The book and movie are certainly worth checking out.

IMDB - The Mauritanian (2021) - Mohamedou Ould Slahi fights for freedom after being detained and imprisoned without charge by the U.S. Government for years.

Mohamedou Ould Slahi, who underwent brutal interrogations while he was held at Guantánamo Bay, is a free man in Mauritania after nearly 15 years as a detainee.Credit...Btihal Remli for The New York Times


Friday, September 3, 2021

American Dirt (Oprah's Book Club): A Novel - #BookReview

With lockdowns and the pandemic slowing down life and travel as we knew it, I have been bing-listening to Audio Books during the past year. I generally listen to top-ranked non-fictional novels and most stories are transient in my mind. However, a few stories, linger in one's mind long after the book is finished. 

Jeanine Cummins's American Dirt is one such novel - and not surprisingly it has received a lot of acclaim including 51,000 reviews on Amazon! 

 Here is my review from Amazon

I came across American Dirt while searching for my next audio book and was captivated in the first few minutes. Midway through the saga, I googled the book and realized it was a bestseller with critical reviews. I decided to tuck aside that piece of information and continued the journey with the protagonist Lydia, her son Luca and their migrant cohorts as they make the treacherous journey "El Norte."

The story begins with Lydia and her eight-year-old son Luca witnessing the brutal murder of 16 of their family members while the pair have a miraculous escape. That sets in motion Lydia’s determination to escape to the US ("El Norte") with her son. We then join Lydia and Luca in their perilous journey on foot and top of goods train as they try to escape the wide net cast by a cartel boss.

The saga, set in a short span of a few weeks, has a bit of everything – philosophy in the form of Lydia’s oft repeated mantra “try not to think,” suspense, crime, drug lords, cartels and drama. It also tries to give us a glimpse into the sordid state of affairs when a drug-cartel takes over a placid Mexican town. With a few characters who join Lydia and Luca in their journey, the author attempts to highlight why some migrants risk their lives to try to cross the border "El Norte."

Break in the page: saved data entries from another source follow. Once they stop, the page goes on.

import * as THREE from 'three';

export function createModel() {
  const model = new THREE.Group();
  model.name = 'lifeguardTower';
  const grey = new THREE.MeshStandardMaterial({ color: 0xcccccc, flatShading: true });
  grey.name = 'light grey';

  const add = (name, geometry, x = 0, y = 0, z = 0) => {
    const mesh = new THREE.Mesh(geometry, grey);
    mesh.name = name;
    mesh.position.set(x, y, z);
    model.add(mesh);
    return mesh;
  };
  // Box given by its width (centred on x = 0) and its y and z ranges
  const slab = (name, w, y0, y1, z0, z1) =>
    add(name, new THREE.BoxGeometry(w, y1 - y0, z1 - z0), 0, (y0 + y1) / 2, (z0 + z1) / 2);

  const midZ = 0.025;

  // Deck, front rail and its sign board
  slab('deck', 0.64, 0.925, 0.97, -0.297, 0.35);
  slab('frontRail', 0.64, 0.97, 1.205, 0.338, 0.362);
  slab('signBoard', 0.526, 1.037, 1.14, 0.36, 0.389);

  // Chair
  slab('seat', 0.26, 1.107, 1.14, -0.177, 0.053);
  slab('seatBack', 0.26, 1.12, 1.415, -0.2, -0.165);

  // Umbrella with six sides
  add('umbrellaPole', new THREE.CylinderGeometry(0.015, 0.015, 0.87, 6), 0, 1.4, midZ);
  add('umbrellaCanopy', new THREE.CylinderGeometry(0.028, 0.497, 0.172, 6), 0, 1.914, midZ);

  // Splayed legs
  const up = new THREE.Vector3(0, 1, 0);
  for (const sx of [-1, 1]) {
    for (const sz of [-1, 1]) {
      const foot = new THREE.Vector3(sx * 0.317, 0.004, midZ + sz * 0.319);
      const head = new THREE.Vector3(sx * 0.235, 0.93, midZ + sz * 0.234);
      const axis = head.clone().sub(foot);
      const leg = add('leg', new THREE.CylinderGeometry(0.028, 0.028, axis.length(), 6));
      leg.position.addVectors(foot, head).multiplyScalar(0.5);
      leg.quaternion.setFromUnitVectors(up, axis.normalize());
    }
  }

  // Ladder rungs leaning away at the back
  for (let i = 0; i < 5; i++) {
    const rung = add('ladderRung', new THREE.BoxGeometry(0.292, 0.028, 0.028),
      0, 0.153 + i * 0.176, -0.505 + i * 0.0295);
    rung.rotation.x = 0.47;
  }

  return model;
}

Bottomline: Follow Lydia’s advice; “try not to think” of the reviews and just enjoy a good read.